BRIEF — Reproduce the records exactly, beginning with their first line and ending with the line that contains "0, topX: 0.04", and output nothing more.

Stored data entries
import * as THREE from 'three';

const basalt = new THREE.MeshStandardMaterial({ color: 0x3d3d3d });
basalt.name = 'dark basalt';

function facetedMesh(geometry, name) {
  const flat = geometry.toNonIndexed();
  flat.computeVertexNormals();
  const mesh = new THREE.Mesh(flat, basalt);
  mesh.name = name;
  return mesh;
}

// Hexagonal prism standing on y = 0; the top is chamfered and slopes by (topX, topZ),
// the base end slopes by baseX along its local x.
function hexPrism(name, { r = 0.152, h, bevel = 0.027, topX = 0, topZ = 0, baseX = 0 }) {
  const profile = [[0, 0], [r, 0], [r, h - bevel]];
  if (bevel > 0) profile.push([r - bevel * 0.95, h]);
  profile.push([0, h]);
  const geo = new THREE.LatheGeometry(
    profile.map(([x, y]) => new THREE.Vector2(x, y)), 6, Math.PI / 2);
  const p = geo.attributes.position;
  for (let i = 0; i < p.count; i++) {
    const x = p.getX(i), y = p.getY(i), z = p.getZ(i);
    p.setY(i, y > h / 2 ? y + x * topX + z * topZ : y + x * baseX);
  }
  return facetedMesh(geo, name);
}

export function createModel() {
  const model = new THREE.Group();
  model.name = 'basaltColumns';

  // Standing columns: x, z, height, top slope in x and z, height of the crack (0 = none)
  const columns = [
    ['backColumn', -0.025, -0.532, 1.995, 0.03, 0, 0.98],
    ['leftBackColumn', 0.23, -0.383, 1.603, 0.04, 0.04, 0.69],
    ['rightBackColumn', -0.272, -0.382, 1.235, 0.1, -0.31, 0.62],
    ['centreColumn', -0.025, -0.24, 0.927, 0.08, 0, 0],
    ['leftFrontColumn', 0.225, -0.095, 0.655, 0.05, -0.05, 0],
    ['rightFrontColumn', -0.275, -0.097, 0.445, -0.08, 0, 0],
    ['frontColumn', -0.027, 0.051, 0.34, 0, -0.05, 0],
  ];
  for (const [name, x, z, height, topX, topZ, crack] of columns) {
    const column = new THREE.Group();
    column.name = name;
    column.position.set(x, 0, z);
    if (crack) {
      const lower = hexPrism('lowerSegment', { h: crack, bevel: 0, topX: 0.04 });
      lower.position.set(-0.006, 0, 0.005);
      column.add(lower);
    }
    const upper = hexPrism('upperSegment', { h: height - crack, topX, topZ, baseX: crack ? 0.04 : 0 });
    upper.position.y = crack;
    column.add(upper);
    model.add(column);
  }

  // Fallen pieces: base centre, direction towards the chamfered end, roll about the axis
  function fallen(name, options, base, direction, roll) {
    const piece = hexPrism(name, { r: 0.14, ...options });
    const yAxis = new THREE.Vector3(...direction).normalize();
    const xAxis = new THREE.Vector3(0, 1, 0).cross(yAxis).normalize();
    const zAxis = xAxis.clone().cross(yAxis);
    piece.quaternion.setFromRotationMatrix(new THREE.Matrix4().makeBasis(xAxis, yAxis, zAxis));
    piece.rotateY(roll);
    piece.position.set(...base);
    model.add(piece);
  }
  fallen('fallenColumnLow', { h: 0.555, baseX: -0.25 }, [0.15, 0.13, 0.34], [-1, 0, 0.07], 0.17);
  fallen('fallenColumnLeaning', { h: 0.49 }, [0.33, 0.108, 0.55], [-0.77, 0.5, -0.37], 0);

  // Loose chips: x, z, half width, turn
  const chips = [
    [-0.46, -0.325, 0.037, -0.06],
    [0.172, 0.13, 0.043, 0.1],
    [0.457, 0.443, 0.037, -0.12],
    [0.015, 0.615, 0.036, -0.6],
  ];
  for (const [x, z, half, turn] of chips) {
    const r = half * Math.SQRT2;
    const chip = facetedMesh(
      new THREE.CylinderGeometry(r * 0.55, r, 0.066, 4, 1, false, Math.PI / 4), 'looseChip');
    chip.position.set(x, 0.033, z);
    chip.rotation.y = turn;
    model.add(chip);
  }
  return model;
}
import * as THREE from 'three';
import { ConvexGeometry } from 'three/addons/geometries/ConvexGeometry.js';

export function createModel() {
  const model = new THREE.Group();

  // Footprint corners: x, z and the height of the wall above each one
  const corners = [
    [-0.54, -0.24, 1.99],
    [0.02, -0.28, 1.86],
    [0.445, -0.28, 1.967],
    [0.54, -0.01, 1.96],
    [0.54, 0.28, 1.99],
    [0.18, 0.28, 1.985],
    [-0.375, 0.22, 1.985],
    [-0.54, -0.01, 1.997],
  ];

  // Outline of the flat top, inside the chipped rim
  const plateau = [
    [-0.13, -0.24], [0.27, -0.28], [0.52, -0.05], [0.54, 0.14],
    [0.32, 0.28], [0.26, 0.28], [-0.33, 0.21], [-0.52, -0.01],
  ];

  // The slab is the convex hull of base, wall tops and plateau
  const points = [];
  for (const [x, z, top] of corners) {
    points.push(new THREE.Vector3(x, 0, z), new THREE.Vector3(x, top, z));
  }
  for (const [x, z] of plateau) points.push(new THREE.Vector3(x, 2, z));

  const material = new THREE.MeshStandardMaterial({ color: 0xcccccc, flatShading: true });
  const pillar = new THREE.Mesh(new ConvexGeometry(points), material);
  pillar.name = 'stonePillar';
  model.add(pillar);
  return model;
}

WRITTEN SOLUTION —
import * as THREE from 'three';

const basalt = new THREE.MeshStandardMaterial({ color: 0x3d3d3d });
basalt.name = 'dark basalt';

function facetedMesh(geometry, name) {
  const flat = geometry.toNonIndexed();
  flat.computeVertexNormals();
  const mesh = new THREE.Mesh(flat, basalt);
  mesh.name = name;
  return mesh;
}

// Hexagonal prism standing on y = 0; the top is chamfered and slopes by (topX, topZ),
// the base end slopes by baseX along its local x.
function hexPrism(name, { r = 0.152, h, bevel = 0.027, topX = 0, topZ = 0, baseX = 0 }) {
  const profile = [[0, 0], [r, 0], [r, h - bevel]];
  if (bevel > 0) profile.push([r - bevel * 0.95, h]);
  profile.push([0, h]);
  const geo = new THREE.LatheGeometry(
    profile.map(([x, y]) => new THREE.Vector2(x, y)), 6, Math.PI / 2);
  const p = geo.attributes.position;
  for (let i = 0; i < p.count; i++) {
    const x = p.getX(i), y = p.getY(i), z = p.getZ(i);
    p.setY(i, y > h / 2 ? y + x * topX + z * topZ : y + x * baseX);
  }
  return facetedMesh(geo, name);
}

export function createModel() {
  const model = new THREE.Group();
  model.name = 'basaltColumns';

  // Standing columns: x, z, height, top slope in x and z, height of the crack (0 = none)
  const columns = [
    ['backColumn', -0.025, -0.532, 1.995, 0.03, 0, 0.98],
    ['leftBackColumn', 0.23, -0.383, 1.603, 0.04, 0.04, 0.69],
    ['rightBackColumn', -0.272, -0.382, 1.235, 0.1, -0.31, 0.62],
    ['centreColumn', -0.025, -0.24, 0.927, 0.08, 0, 0],
    ['leftFrontColumn', 0.225, -0.095, 0.655, 0.05, -0.05, 0],
    ['rightFrontColumn', -0.275, -0.097, 0.445, -0.08, 0, 0],
    ['frontColumn', -0.027, 0.051, 0.34, 0, -0.05, 0],
  ];
  for (const [name, x, z, height, topX, topZ, crack] of columns) {
    const column = new THREE.Group();
    column.name = name;
    column.position.set(x, 0, z);
    if (crack) {
      const lower = hexPrism('lowerSegment', { h: crack, bevel: 0, topX: 0.04 });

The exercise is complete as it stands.